Goal of the exercise.
Please say how many lines in the records contain the word "radians", giving only the number.

++++++

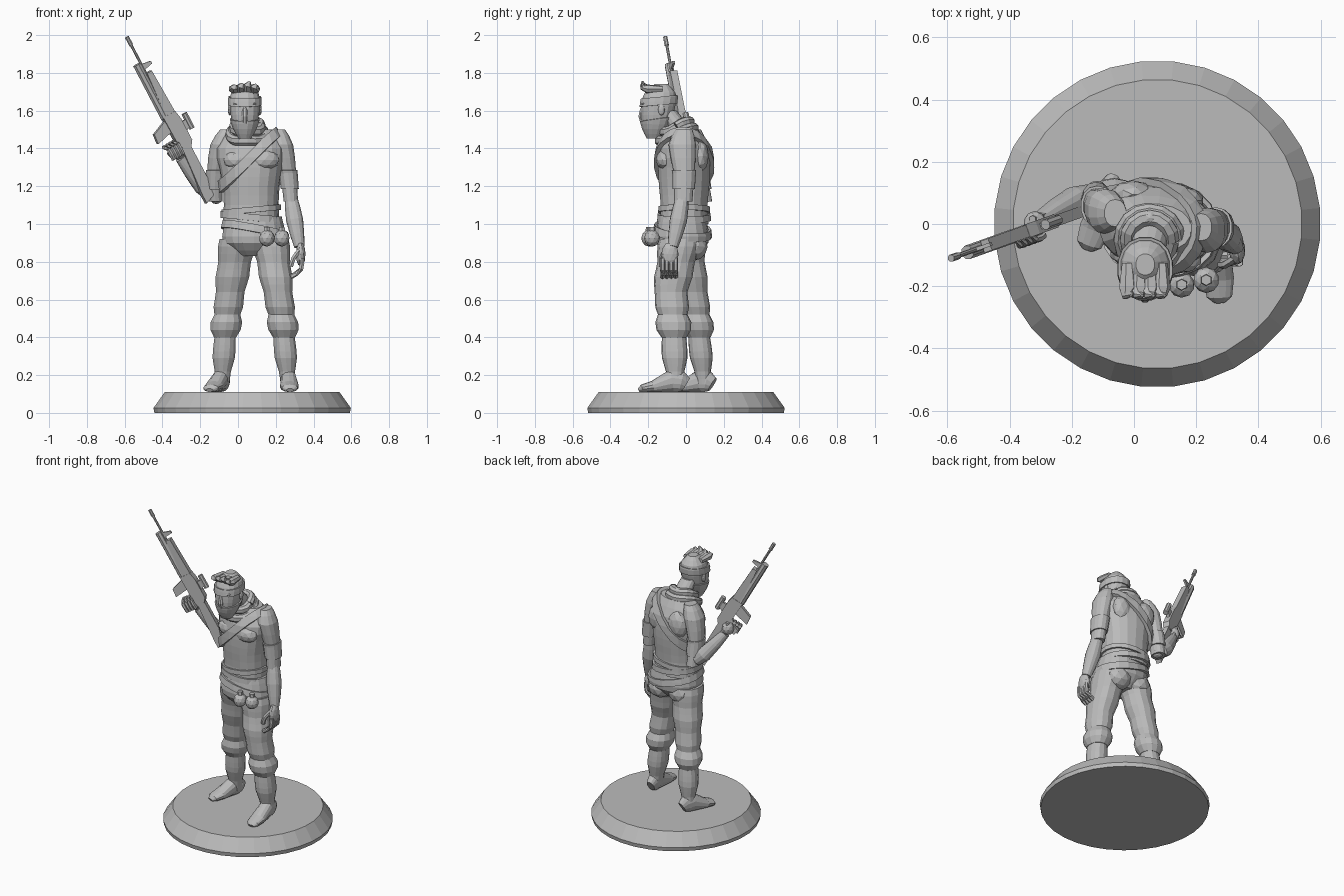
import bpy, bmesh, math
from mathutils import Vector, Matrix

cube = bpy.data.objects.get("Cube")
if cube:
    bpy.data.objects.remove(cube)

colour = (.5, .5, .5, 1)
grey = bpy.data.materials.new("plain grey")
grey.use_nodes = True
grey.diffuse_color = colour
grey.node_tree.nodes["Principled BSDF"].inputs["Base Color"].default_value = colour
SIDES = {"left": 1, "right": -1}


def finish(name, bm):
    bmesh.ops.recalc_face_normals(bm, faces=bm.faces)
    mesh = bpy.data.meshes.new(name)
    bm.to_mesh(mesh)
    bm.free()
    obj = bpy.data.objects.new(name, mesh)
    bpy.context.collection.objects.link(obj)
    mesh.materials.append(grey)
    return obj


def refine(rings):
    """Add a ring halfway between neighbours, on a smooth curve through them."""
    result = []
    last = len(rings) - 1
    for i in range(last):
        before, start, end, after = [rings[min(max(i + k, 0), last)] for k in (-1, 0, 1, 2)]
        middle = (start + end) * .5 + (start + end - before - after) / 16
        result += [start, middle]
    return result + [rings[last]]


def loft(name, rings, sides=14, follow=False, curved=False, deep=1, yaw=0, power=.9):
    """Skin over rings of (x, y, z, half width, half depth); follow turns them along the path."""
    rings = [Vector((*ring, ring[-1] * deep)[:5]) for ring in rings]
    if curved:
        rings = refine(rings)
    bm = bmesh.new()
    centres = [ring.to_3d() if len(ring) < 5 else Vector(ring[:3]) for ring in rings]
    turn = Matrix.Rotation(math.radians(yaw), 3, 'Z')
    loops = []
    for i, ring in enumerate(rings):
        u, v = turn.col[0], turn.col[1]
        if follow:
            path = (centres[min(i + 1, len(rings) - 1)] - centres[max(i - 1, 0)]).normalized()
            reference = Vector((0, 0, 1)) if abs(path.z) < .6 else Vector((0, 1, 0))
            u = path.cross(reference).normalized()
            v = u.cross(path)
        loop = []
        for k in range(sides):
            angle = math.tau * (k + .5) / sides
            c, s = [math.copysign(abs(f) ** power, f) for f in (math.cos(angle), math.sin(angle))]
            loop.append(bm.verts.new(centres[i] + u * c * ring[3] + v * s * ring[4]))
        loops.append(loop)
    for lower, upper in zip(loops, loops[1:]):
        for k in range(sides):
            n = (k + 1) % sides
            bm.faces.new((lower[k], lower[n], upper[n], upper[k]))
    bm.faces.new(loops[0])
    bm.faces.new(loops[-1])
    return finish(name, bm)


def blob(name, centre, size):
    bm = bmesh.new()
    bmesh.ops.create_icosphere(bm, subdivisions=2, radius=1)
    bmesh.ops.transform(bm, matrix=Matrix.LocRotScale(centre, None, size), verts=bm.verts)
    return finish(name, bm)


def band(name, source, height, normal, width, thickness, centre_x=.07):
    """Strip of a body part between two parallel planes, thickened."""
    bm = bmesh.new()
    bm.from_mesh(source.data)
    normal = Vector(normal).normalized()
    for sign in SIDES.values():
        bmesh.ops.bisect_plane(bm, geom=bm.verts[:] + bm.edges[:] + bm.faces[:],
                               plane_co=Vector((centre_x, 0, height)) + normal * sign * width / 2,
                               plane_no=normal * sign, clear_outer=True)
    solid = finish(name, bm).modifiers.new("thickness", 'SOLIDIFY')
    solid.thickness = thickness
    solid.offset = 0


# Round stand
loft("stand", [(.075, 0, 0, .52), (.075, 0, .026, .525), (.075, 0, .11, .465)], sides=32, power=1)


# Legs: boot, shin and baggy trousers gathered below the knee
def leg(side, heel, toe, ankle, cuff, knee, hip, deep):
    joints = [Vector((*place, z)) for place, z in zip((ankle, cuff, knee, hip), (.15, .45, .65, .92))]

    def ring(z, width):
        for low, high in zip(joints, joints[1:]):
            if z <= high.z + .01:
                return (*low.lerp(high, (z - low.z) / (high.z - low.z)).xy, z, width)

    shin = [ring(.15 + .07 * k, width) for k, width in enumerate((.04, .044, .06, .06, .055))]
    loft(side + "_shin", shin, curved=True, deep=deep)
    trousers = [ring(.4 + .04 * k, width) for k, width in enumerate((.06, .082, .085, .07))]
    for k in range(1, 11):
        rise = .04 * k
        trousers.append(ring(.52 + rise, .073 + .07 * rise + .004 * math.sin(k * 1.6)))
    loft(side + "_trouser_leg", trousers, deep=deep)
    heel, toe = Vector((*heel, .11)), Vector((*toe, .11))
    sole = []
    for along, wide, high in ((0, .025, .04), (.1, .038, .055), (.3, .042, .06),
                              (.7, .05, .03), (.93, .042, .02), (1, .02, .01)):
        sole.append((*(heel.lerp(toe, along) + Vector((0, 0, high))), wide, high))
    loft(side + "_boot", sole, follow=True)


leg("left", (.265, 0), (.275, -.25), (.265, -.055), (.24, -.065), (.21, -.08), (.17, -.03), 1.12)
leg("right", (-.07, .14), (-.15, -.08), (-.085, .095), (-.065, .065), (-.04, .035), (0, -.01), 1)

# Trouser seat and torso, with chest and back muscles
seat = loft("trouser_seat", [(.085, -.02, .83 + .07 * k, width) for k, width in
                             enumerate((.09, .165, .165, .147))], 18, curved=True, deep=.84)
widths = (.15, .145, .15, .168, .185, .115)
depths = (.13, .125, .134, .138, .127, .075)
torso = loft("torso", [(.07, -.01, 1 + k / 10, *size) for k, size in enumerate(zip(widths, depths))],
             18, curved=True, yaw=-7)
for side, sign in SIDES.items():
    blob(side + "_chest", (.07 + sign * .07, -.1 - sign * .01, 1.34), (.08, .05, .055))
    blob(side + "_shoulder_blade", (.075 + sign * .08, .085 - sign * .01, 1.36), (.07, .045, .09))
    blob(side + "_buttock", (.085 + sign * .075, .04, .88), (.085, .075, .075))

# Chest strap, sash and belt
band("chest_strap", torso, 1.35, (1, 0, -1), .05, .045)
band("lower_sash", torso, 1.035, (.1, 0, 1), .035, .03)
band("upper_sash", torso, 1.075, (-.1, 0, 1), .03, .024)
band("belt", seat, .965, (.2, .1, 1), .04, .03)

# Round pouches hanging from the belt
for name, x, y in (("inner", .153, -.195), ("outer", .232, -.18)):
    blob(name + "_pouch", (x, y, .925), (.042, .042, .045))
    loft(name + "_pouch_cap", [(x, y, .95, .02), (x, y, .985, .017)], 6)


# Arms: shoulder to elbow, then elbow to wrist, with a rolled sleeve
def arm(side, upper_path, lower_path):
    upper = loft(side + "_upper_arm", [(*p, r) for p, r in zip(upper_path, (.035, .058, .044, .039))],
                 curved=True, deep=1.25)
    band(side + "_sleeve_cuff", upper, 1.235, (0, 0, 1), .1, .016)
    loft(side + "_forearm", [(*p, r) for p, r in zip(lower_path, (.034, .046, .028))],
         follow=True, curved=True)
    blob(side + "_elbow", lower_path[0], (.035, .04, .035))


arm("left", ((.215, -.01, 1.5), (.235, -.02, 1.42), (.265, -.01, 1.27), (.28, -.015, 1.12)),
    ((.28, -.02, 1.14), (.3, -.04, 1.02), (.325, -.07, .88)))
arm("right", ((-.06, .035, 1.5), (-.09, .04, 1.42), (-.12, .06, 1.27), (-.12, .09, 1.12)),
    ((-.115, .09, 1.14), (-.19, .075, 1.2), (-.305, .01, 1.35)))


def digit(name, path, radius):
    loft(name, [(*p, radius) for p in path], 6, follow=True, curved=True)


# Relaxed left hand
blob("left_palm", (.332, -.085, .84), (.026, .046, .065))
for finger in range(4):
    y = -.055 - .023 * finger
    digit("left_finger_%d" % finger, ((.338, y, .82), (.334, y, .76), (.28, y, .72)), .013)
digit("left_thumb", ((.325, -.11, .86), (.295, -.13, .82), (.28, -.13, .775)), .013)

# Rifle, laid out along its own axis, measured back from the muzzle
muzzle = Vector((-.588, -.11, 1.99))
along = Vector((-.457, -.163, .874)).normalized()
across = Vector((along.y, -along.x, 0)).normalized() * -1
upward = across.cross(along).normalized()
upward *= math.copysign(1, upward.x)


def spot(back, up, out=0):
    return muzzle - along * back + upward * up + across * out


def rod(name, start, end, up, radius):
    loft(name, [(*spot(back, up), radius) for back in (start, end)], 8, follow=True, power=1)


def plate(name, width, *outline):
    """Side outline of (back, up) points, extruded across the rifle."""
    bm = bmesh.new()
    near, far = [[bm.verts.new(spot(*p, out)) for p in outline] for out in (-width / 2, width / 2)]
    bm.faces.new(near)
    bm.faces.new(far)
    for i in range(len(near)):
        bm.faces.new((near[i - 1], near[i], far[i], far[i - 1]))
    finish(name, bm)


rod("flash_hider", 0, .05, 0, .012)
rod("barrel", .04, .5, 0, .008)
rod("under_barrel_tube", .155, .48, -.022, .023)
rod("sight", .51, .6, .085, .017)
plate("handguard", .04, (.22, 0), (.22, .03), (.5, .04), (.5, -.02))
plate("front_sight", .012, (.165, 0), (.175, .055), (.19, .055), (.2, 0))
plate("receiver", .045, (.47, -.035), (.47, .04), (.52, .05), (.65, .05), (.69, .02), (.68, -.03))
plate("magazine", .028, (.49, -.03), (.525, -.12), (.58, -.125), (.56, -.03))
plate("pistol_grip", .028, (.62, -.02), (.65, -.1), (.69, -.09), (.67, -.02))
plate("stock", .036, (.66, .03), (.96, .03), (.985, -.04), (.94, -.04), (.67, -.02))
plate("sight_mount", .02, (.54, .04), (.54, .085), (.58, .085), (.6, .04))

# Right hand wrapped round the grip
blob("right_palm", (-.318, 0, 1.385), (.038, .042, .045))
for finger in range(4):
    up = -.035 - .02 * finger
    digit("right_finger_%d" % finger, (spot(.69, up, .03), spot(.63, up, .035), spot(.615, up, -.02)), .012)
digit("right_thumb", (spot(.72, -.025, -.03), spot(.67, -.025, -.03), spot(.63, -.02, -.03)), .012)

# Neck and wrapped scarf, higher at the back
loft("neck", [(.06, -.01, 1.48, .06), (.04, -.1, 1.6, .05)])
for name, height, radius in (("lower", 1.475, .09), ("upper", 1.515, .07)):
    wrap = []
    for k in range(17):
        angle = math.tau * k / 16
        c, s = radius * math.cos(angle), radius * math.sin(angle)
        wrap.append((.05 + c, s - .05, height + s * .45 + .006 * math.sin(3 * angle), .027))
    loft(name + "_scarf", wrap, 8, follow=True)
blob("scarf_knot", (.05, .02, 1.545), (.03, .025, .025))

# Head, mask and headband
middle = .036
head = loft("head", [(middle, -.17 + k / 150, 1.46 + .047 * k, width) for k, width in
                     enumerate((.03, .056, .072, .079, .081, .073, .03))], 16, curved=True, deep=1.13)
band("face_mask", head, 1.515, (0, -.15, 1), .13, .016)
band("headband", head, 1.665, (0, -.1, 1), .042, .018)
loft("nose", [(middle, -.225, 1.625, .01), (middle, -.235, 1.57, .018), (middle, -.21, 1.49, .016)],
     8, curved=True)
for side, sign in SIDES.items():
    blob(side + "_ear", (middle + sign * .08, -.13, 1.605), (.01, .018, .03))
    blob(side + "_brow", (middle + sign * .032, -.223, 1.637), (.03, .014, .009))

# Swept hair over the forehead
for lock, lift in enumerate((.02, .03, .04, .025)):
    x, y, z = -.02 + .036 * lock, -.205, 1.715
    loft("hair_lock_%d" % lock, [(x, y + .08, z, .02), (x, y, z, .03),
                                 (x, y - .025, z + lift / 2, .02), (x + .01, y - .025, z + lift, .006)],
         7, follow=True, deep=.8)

++++++

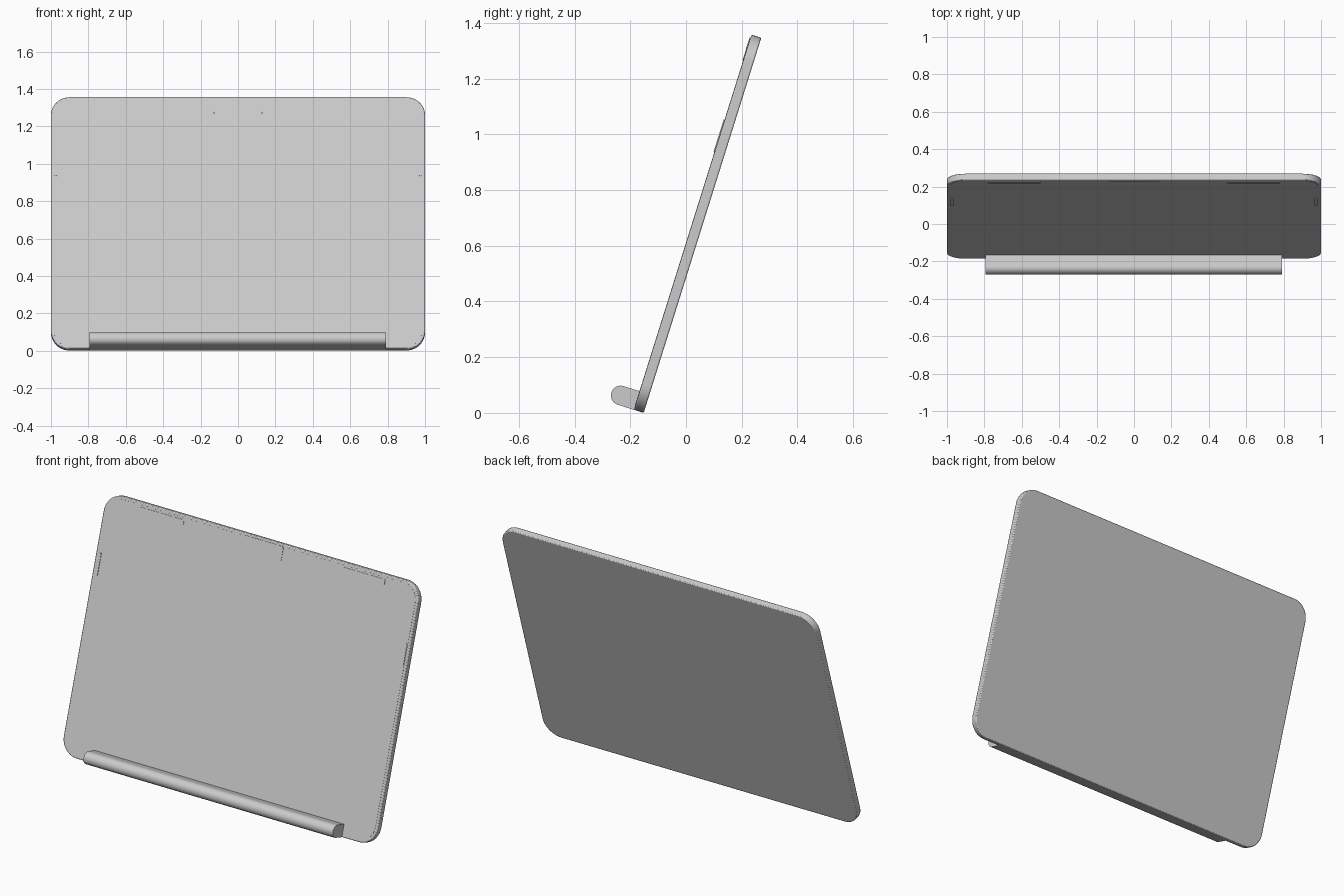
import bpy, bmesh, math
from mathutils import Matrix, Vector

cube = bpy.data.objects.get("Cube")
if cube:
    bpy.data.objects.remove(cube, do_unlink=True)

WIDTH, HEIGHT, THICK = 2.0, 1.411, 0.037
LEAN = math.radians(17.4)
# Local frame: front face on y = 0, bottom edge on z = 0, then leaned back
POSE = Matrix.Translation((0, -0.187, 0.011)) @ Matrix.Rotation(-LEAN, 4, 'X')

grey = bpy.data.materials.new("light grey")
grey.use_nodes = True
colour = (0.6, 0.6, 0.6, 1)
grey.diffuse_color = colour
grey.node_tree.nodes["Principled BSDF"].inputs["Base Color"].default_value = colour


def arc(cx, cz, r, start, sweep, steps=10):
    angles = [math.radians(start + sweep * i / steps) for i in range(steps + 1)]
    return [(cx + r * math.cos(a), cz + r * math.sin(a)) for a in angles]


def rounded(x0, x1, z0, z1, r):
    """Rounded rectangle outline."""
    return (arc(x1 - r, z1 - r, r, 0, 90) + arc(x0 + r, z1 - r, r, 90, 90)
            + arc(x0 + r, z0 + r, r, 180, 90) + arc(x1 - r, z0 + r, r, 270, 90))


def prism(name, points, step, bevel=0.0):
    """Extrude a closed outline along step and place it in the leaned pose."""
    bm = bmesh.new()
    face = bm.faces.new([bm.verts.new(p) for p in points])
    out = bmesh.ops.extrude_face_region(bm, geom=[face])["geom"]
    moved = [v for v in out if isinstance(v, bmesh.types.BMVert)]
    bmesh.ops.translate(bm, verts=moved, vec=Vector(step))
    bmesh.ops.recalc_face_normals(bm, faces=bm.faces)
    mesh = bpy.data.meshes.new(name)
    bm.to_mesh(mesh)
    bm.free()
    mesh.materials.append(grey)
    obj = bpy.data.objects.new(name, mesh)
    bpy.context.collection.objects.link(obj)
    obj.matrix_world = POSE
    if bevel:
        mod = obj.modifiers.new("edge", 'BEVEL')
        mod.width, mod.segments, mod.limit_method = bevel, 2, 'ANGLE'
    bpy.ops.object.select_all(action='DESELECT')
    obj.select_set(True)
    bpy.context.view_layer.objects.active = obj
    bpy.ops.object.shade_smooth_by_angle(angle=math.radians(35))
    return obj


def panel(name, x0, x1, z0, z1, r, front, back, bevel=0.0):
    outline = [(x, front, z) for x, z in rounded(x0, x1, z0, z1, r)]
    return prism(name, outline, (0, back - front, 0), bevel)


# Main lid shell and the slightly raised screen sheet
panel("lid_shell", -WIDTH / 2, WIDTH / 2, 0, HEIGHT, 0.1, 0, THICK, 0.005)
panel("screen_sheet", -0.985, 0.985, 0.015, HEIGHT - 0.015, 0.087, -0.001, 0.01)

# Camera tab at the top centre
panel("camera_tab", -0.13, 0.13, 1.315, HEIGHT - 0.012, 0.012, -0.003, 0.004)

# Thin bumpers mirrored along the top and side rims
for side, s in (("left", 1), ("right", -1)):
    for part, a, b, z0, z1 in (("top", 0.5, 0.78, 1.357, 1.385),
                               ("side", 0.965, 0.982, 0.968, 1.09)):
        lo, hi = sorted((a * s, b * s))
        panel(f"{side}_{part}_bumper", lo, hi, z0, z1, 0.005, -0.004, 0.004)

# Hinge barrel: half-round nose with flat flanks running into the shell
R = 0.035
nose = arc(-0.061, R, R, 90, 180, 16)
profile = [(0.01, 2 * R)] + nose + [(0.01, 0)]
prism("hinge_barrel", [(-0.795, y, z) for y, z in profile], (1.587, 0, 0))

++++++

Solution to this task.
4